What if a bunch of eras are ending all at once?
What if we’re at the end of the 30-plus-year era of high growth in China – and therefore China’s ability to fuel global growth through its imports, exports and purchases of commodities will be much less frothy and reliable in the future?
“Now that this debt bubble is unwinding, growth in China is going offline,” Michael Pento, president of Pento Portfolio Strategies, wrote on CNBC.com last week. “The renminbi’s falling value, cascading Shanghai equity prices (down 40 percent since June 2014) and plummeting rail freight volumes (down 10.5 percent year over year) all clearly illustrate that China is not growing at the promulgated 7 percent, but rather isn’t growing at all. The problem is that China accounted for 34 percent of global growth, and the nation’s multiplier effect on emerging markets takes that number to over 50 percent.”

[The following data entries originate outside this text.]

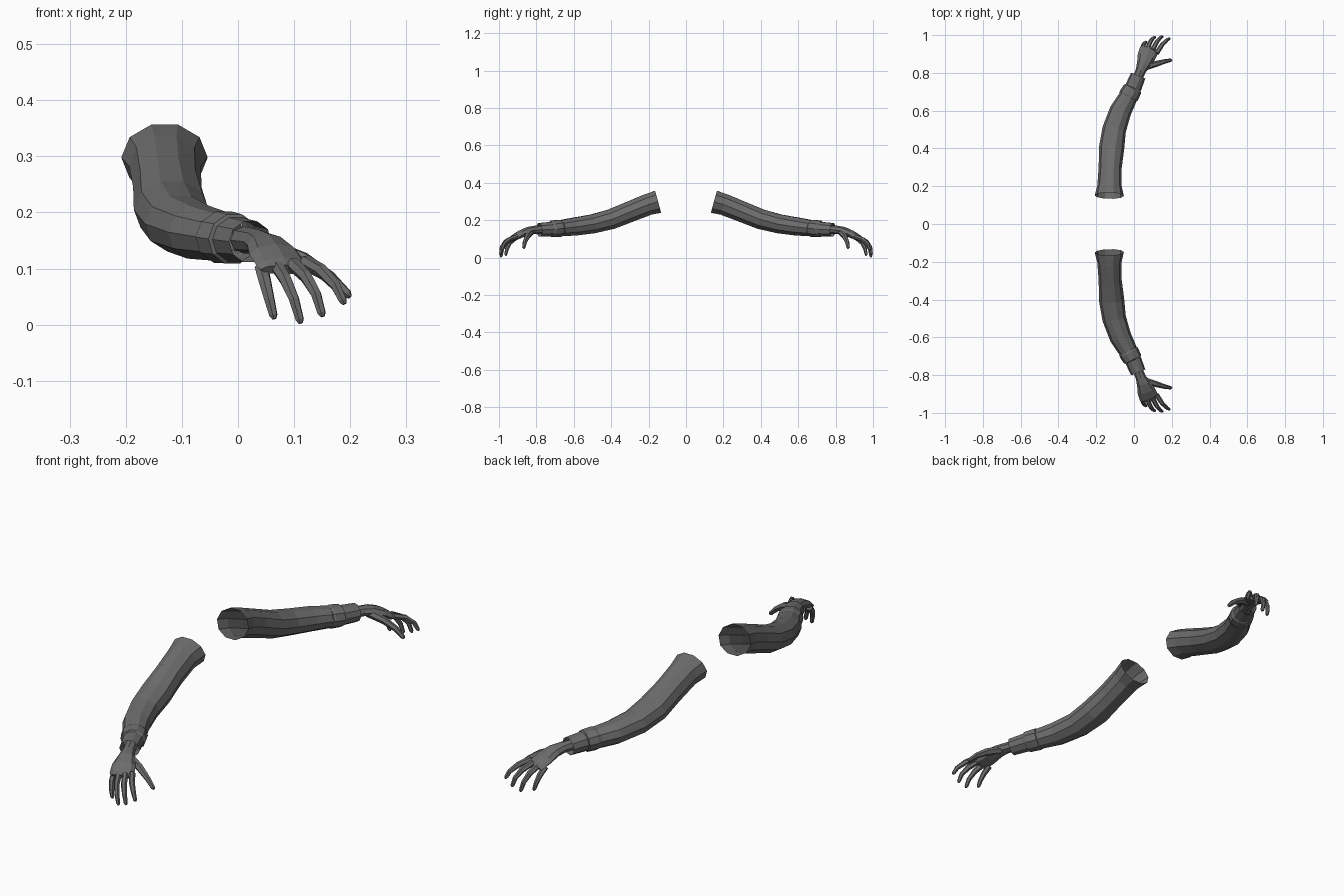
import bpy, bmesh, math
from mathutils import Vector

if "Cube" in bpy.data.objects:
    bpy.data.objects.remove(bpy.data.objects["Cube"])

grey = bpy.data.materials.new("dark grey")
grey.diffuse_color = (0.15, 0.15, 0.15, 1)
grey.use_nodes = True
grey.node_tree.nodes["Principled BSDF"].inputs["Base Color"].default_value = grey.diffuse_color


def loft(name, rings, sides, cap=(False, False), side=None):
    """Skin rings (x, y, z, half width, half height) along their path, mirrored across y."""
    bm = bmesh.new()
    pts = [Vector(r[:3]) for r in rings]
    loops = []
    for i, (p, r) in enumerate(zip(pts, rings)):
        fwd = (pts[min(i + 1, len(pts) - 1)] - pts[max(i - 1, 0)]).normalized()
        across = Vector(side) if side else fwd.cross(Vector((0, 0, 1)))
        across = (across - fwd * across.dot(fwd)).normalized()
        up = across.cross(fwd)
        loops.append([bm.verts.new(p + across * r[3] * math.cos(a) + up * r[4] * math.sin(a))
                      for a in (2 * math.pi * k / sides for k in range(sides))])
    for a, b in zip(loops, loops[1:]):
        for k in range(sides):
            j = (k + 1) % sides
            bm.faces.new((a[k], b[k], b[j], a[j]))
    if cap[0]:
        bm.faces.new(loops[0])
    if cap[1]:
        bm.faces.new(loops[-1][::-1])
    bmesh.ops.recalc_face_normals(bm, faces=bm.faces)
    # open tubes: make sure the normals point away from the path
    f = bm.faces[0] if not cap[0] else None
    if f and f.normal.dot(f.calc_center_median() - (pts[0] + pts[1]) / 2) < 0:
        bmesh.ops.reverse_faces(bm, faces=bm.faces)
    me = bpy.data.meshes.new(name)
    bm.to_mesh(me)
    bm.free()
    me.materials.append(grey)
    ob = bpy.data.objects.new(name, me)
    bpy.context.collection.objects.link(ob)
    mod = ob.modifiers.new("other_arm", 'MIRROR')
    mod.use_axis = (False, True, False)
    mod.use_mirror_merge = False
    return ob


# Sleeve, open at the shoulder and the cuff
loft("sleeve", [
    (-.131, .15, .298, .077, .064), (-.13, .205, .283, .064, .060),
    (-.126, .30, .245, .061, .058), (-.119, .40, .205, .067, .056),
    (-.105, .50, .180, .063, .053), (-.071, .60, .165, .058, .050),
    (-.032, .67, .157, .050, .045)], 10)

# Raised cuff band and the narrower cuff end
loft("cuff", [
    (-.032, .67, .157, .050, .045), (-.027, .68, .156, .054, .048),
    (-.008, .715, .153, .051, .046), (-.005, .72, .152, .044, .041),
    (.022, .785, .148, .041, .038)], 10)

# Wrist and palm
loft("hand", [
    (.010, .75, .151, .026, .024), (.035, .81, .148, .027, .022),
    (.050, .845, .142, .036, .022), (.065, .885, .125, .048, .021),
    (.079, .918, .106, .050, .016), (.083, .930, .098, .046, .010)], 8, (True, True))

# Fingers: knuckle, two joints and a tip, then a small end ring
fingers = {
    "little_finger": [(.042, .915, .102), (.048, .943, .077), (.056, .958, .045), (.063, .963, .017)],
    "ring_finger": [(.070, .925, .104), (.085, .963, .080), (.100, .983, .045), (.110, .988, .009)],
    "middle_finger": [(.098, .922, .108), (.121, .965, .086), (.139, .986, .055), (.149, .991, .021)],
    "index_finger": [(.120, .905, .112), (.149, .949, .096), (.174, .974, .070), (.187, .981, .043)],
    "thumb": [(.052, .828, .138), (.115, .847, .115), (.163, .861, .085), (.195, .867, .054)],
}
for name, path in fingers.items():
    radii = (.018, .016, .012, .009) if name == "thumb" else (.013, .012, .010, .008)
    rings = [(*p, r, r) for p, r in zip(path, radii)]
    end = Vector(path[3]) + (Vector(path[3]) - Vector(path[2])).normalized() * .007
    rings.append((*end, .004, .004))
    loft(name, rings, 6, (True, True), None if name == "thumb" else (.93, -.35, 0))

What if the $100-a-barrel oil price era is over and all these countries whose economies were directly or indirectly propped up by those prices will have to learn to grow the old-fashioned way – by making goods and services others want to buy? Thanks to steady technological advances in America for fracking, horizontal drilling and using big data to identify deposits, OPEC’s pricing power has disappeared. Countries that have set their budgets based on $80- to $100-a-barrel oil will find themselves vastly underfunded just when their populations – in places like Iran, Saudi Arabia, Nigeria, Indonesia and Venezuela – have surged.
What if average is over for countries? During the Cold War you could be an average, newly independent state with artificial borders drawn by colonial powers. There were two superpowers ready to throw foreign aid at you, educate your kids in America or Moscow, build up your armed forces and security services and buy your crummy manufactured exports or commodities.

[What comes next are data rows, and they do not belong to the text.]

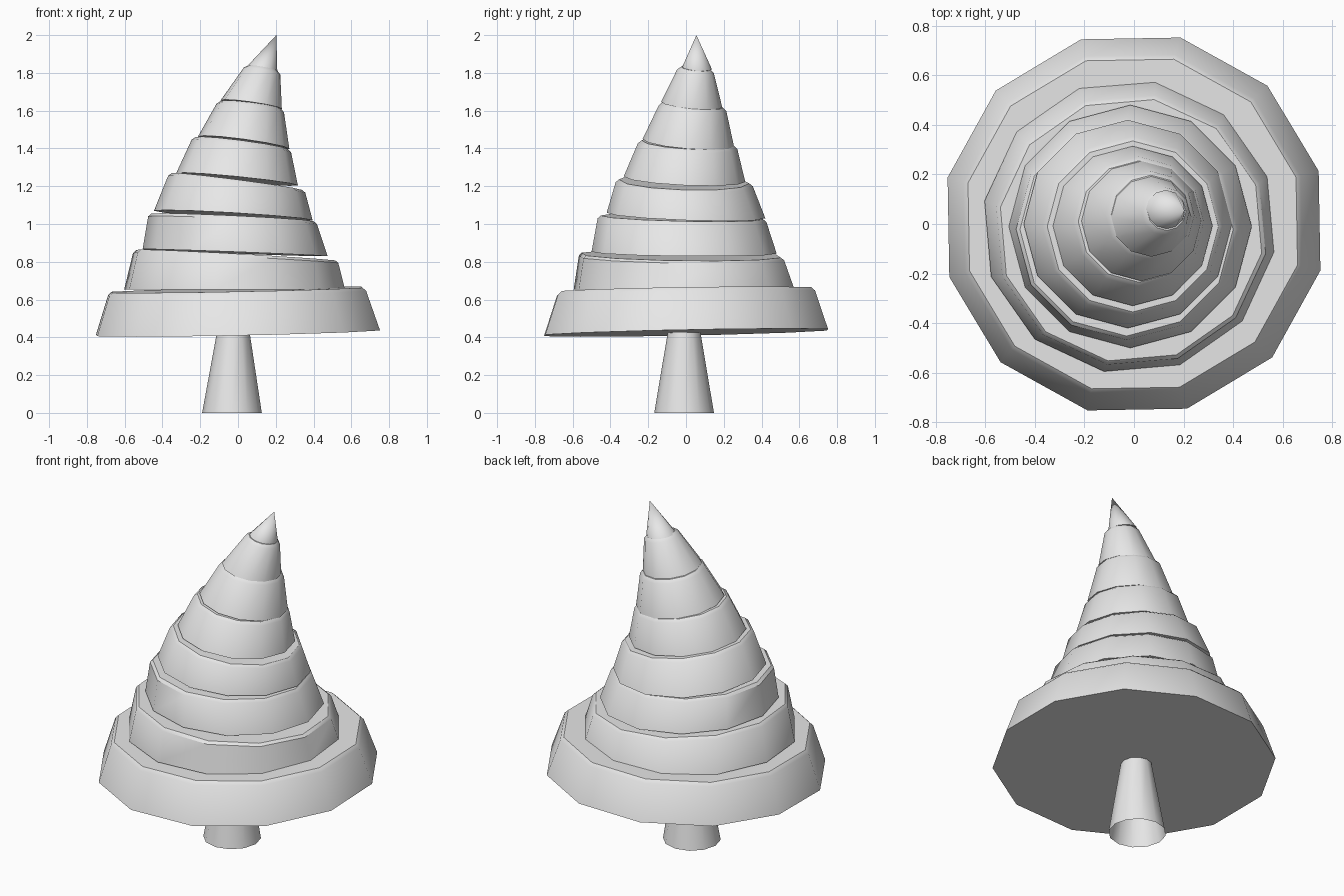
import bpy
import bmesh
import math

SIDES = 12

cube = bpy.data.objects.get("Cube")
if cube:
    bpy.data.objects.remove(cube, do_unlink=True)

grey = bpy.data.materials.new("plain grey")
grey.use_nodes = True
colour = (0.8, 0.8, 0.8, 1)
grey.diffuse_color = colour
grey.node_tree.nodes["Principled BSDF"].inputs["Base Color"].default_value = colour


def add_ring(bm, ring, phase):
    """Ring = centre x, y, z, radius, and slopes along x and y."""
    cx, cy, cz, radius, slope_x, slope_y = ring
    verts = []
    for i in range(SIDES):
        angle = math.radians(phase) + math.tau * i / SIDES
        dx, dy = radius * math.cos(angle), radius * math.sin(angle)
        verts.append(bm.verts.new((cx + dx, cy + dy, cz + slope_x * dx + slope_y * dy)))
    return verts


def loft(name, rings, phase=0, bottom=True, top=True, apex=None):
    """Skin a stack of rings, with optional caps or a pointed end."""
    bm = bmesh.new()
    loops = [add_ring(bm, ring, phase) for ring in rings]
    for low, high in zip(loops, loops[1:]):
        for i in range(SIDES):
            j = (i + 1) % SIDES
            bm.faces.new((low[i], low[j], high[j], high[i]))
    if apex:
        tip = bm.verts.new(apex)
        last = loops[-1]
        for i in range(SIDES):
            bm.faces.new((last[i], last[(i + 1) % SIDES], tip))
    elif top:
        bm.faces.new(loops[-1])
    if bottom:
        bm.faces.new(reversed(loops[0]))
    mesh = bpy.data.meshes.new(name)
    bm.to_mesh(mesh)
    bm.free()
    mesh.materials.append(grey)
    obj = bpy.data.objects.new(name, mesh)
    bpy.context.collection.objects.link(obj)
    bpy.ops.object.select_all(action="DESELECT")
    obj.select_set(True)
    bpy.context.view_layer.objects.active = obj
    bpy.ops.object.shade_smooth_by_angle(angle=math.radians(35))
    return obj


def branch_tier(name, low, high, phase):
    """Tapered, tilted tier with a softened upper rim."""
    shoulder = [a + (b - a) * 0.92 for a, b in zip(low, high)]
    shoulder[3] += 0.012
    loft(name, [low, shoulder, high], phase)


# Trunk, open underneath
loft("trunk", [(-0.032, -0.01, 0, 0.158, 0, 0), (-0.025, -0.01, 0.43, 0.086, 0, 0)],
     bottom=False, top=False)

# Branch tiers, leaning further towards the top
tiers = [
    ((0, 0, 0.425, 0.775, 0.02, 0.02), (-0.005, 0, 0.652, 0.685, 0.02, 0.015), 16),
    ((-0.018, -0.01, 0.652, 0.594, 0, 0), (-0.012, -0.025, 0.835, 0.535, -0.055, -0.015), 20),
    ((-0.015, -0.01, 0.848, 0.49, -0.038, -0.01), (-0.03, -0.022, 1.035, 0.43, -0.047, -0.023), 0),
    ((-0.025, 0, 1.045, 0.42, -0.06, -0.035), (-0.005, -0.01, 1.225, 0.345, -0.13, -0.03), 0),
    ((-0.005, -0.008, 1.237, 0.322, -0.1, -0.045), (0.02, 0.01, 1.428, 0.245, -0.13, -0.06), 0),
    ((0.03, 0.012, 1.43, 0.242, -0.135, -0.08), (0.068, 0.037, 1.63, 0.16, -0.127, -0.09), 0),
    ((0.07, 0.03, 1.632, 0.162, -0.14, -0.09), (0.132, 0.052, 1.825, 0.078, -0.19, -0.1), 0),
]
for number, (low, high, phase) in enumerate(tiers, 1):
    branch_tier(f"branch_tier_{number}", low, high, phase)

# Pointed top
loft("tree_tip", [(0.128, 0.057, 1.822, 0.08, -0.16, -0.03)], apex=(0.203, 0.055, 2))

But what if the rise of robots, software and automation mean that these countries can’t rely on manufacturing to create mass labor anymore, that the products they can make and sell can’t compete with Chinese goods, that climate change is pressuring their ecosystems and that neither Russia nor America wants to have anything to do with them because all either wins is a bill?
Many of these frail, artificial states don’t correspond to any ethnic, cultural, linguistic or demographic realities. They are caravan homes in a trailer park – built on slabs of concrete without real foundations or basements – and what you’re seeing today with the acceleration of technology, climate change stresses and globalization is the equivalent of a tornado going through a trailer park. Some of these states are just falling apart, and many of their people are now trying to cross the Mediterranean – to escape their world of disorder and get into the world of order, particularly the European Union.
But what if the EU era is over? Reuters reported this week that Germany is telling other EU countries that if they don’t prevent the influx of more refugees into Europe from the Mediterranean and “relieve Berlin of the lonely task of housing refugees, Germany could shut its doors.” Some Germans even want a border fence. One senior conservative was quoted as saying, “If you build a fence, it’s the end of Europe as we know it.”
What if the era of Iranian isolation is over, just as the Arab system is collapsing and the two-state solution between Israelis and Palestinians is history? How will all those molecules interact?
And what if all this is happening when the two-party system in America seems to be getting most of its energy from the far left and the far right? Bernie Sanders’ platform is that we can solve our most onerous economic problems if we just tax “The Man” more. Donald Trump and Ted Cruz are running on the theme that they are “The Man” – the strongman – who can magically fix everything.
What if our 2016 election ends up being between a socialist and a borderline fascist – ideas that died in 1989 and 1945 respectively?
And what if all of this is happening at a time when our government’s ability to stimulate the economy through either monetary or fiscal policy is constrained? Unless we go to negative interest rates, the best the Fed can do now is rescind the tiny rate increase made in December. Meanwhile, after all the vital government spending to stimulate demand after the 2008 crisis, there is no consensus in the country for another big round.
These what-ifs constitute the real policy landscape that will confront the next president. But here’s the worst “what if”: What if we’re having a presidential election but no one is even asking these questions, let alone “what if” all of these tectonic plates move at once? How will we generate growth, jobs, security and resilience?
There’s still an opportunity for someone to lead by asking, and answering, all of these “what ifs,” but that time is quickly coming to an end, just like the last dinner party I ruined.